Books are easier to find, easier to download, and of course available through a service you already use - Amazon.
But where Amazon really wins in this round is through its Amazon Prime deal, which allows you to "rent" one book a month if you subscribe to Amazon's $75 annual Amazon Prime service (which you should definitely do, like right now).
There are over 145,000 books to choose from - and they're not all crap. It's the kind of feature that can honestly make you feel like you saved money buying a Kindle. Within six months of buying my personal device, I'd "saved" almost the same amount as the Kindle cost.
Book prices are fairly even on both the Kindle and Nook. You can expect to pay $10 for most books. Amazon does allow you to download older books for free while these cost $.99 on Nook, so if you're a fan of classic literature the Kindle might be your first stop.
The Nook Simple Touch with Glowlight costs $139 and comes with everything you could need: a micro-USB cable, a power adapter, and an anti-glare protective screen.
The Nook Simple Touch without Glowlight costs $99, which is still $20 more than the low-end Kindle (which starts at $79). The Nook Simple Touch (without GlowLight) is a much harder sell, as it doesn't come packing that backlighting technology that makes the $139 dollar version such a compelling unit.
Meanwhile, the comparable Kindles are the Kindle Touch - which costs $99, or $139 without "special offers" (which means advertisements), and the Kindle 3G which costs $149 or $189 without special offers.
Neither of the Kindle devices come with wall-chargers and this can feel a bit like you're being cheap-skated.

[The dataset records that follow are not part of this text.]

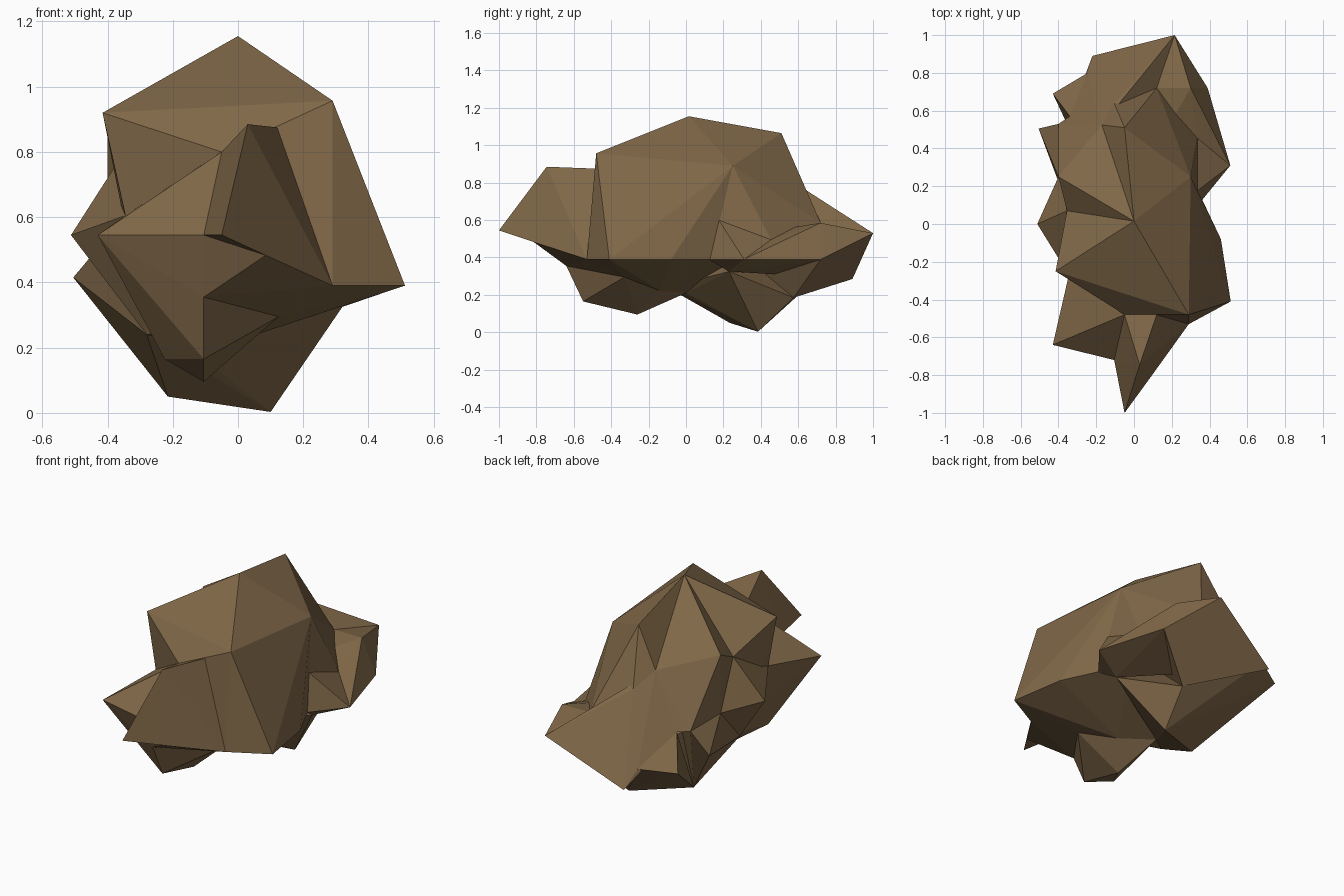
import bpy
import bmesh

# Remove the default cube
cube = bpy.data.objects.get("Cube")
if cube:
    bpy.data.objects.remove(cube, do_unlink=True)

# One earthy brown for the whole rock
brown = bpy.data.materials.new("earth_brown")
brown.use_nodes = True
colour = (.22, .14, .066, 1)
brown.diffuse_color = colour
shader = next(n for n in brown.node_tree.nodes if n.type == "BSDF_PRINCIPLED")
shader.inputs["Base Color"].default_value = colour
shader.inputs["Roughness"].default_value = .9

# Shared corners of the boulder, named by where they sit
corner = dict(
    # upper shell
    crown=(0, .015, 1.155),
    left_shoulder=(-.415, -.25, .92),
    front_brow=(-.05, -.48, .8),
    spike_root=(.12, -.48, .875),
    right_brow=(.29, -.48, .957),
    right_crest=(.3, .25, .89),
    rear_crest=(-.05, .51, 1.065),
    rear_valley=(-.17, .525, .835),
    left_crest=(-.4, .25, .88),
    left_valley=(-.355, .07, .79),
    left_hollow=(-.365, .41, .71),
    # waist
    left_point=(-.512, 0, .545),
    left_step=(-.345, -.27, .605),
    left_seam=(-.4, .25, .54),
    right_front_toe=(.29, -.53, .39),
    right_point=(.512, -.41, .39),
    right_waist=(.46, -.08, .39),
    right_notch=(.335, .175, .6),
    right_inner=(.355, .12, .39),
    right_back=(.28, .3, .39),
    heart=(0, .2, .5),
    # front spike and shelf
    spike_tip=(-.05, -1, .545),
    spike_ridge=(.03, -.745, .885),
    spike_chin=(.085, -.815, .483),
    shelf_tip=(-.43, -.64, .545),
    shelf_inner=(-.105, -.72, .545),
    shelf_keel=(-.105, -.64, .355),
    jaw_front=(-.105, -.55, .165),
    jaw_left=(-.225, -.44, .165),
    jaw_low=(-.105, -.26, .095),
    jaw_right=(.125, -.33, .295),
    jaw_back=(-.16, 0, .21),
    # rear spur
    rear_tip=(.215, 1, .53),
    rear_right=(.39, .72, .39),
    rear_right_top=(.3, .72, .585),
    rear_ledge=(.12, .72, .585),
    rear_left_ledge=(-.105, .64, .75),
    right_rear_point=(.51, .31, .39),
    right_rear_dip=(.335, .455, .495),
    rear_left=(-.22, .89, .285),
    fin_root=(-.245, .8, .38),
    fin_tip=(-.43, .69, .36),
    fin_notch=(-.34, .57, .535),
    knob_tip=(-.505, .505, .415),
    knob_top=(-.4, .53, .54),
    # underside
    foot_left=(-.215, .235, .05),
    foot_right=(.1, .385, .003),
    foot_rear=(.135, .575, .185),
    right_under=(.32, .23, .325),
    belly=(0, -.14, .222),
    belly_left=(-.28, -.1, .24),
)

# Each facet lump is the tight skin around a set of corners
lumps = dict(
    main_boulder="""crown left_shoulder front_brow spike_root right_brow right_crest
        left_valley left_step right_front_toe right_point right_waist right_back
        heart jaw_right belly belly_left jaw_back""",
    left_spur="left_point left_valley left_step left_seam belly_left heart",
    left_flank="""crown left_crest left_valley left_hollow rear_valley left_seam
        knob_top fin_notch heart""",
    rear_ridge="""crown right_crest rear_crest rear_valley rear_left_ledge rear_ledge
        right_rear_dip right_notch heart""",
    right_cheek="""right_notch right_inner right_back right_rear_point
        right_rear_dip right_under heart""",
    rear_spur="""rear_tip rear_right rear_right_top rear_ledge right_rear_point
        right_rear_dip rear_left right_under heart""",
    rear_keel="rear_tip rear_right rear_ledge rear_left foot_rear heart",
    rear_wedge="""rear_tip rear_left_ledge rear_ledge rear_valley rear_left fin_root
        fin_notch foot_rear heart""",
    rear_fin="fin_tip fin_root fin_notch foot_rear foot_right foot_left heart",
    foot="""foot_left foot_right foot_rear right_under left_seam jaw_back
        belly_left heart""",
    left_knob="knob_tip knob_top left_seam foot_left belly_left heart",
    front_spike="""spike_tip spike_ridge spike_root front_brow shelf_inner
        spike_chin right_front_toe""",
    spike_base="""shelf_inner spike_chin shelf_keel right_front_toe jaw_right
        front_brow""",
    front_shelf="""shelf_tip shelf_inner shelf_keel jaw_front jaw_left jaw_low
        jaw_right jaw_back left_step front_brow belly""",
)


def make_lump(name, corner_names):
    bm = bmesh.new()
    for key in corner_names.split():
        bm.verts.new(corner[key])
    hull = bmesh.ops.convex_hull(bm, input=bm.verts[:])
    spare = [v for v in hull["geom_interior"] if isinstance(v, bmesh.types.BMVert)]
    bmesh.ops.delete(bm, geom=spare, context="VERTS")
    bmesh.ops.recalc_face_normals(bm, faces=bm.faces[:])
    mesh = bpy.data.meshes.new(name)
    bm.to_mesh(mesh)
    bm.free()
    mesh.materials.append(brown)
    lump = bpy.data.objects.new(name, mesh)
    bpy.context.collection.objects.link(lump)


for lump_name, names in lumps.items():
    make_lump(lump_name, names)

After spending almost $200 could they seriously not throw in the power adapter they charge $14.99 for?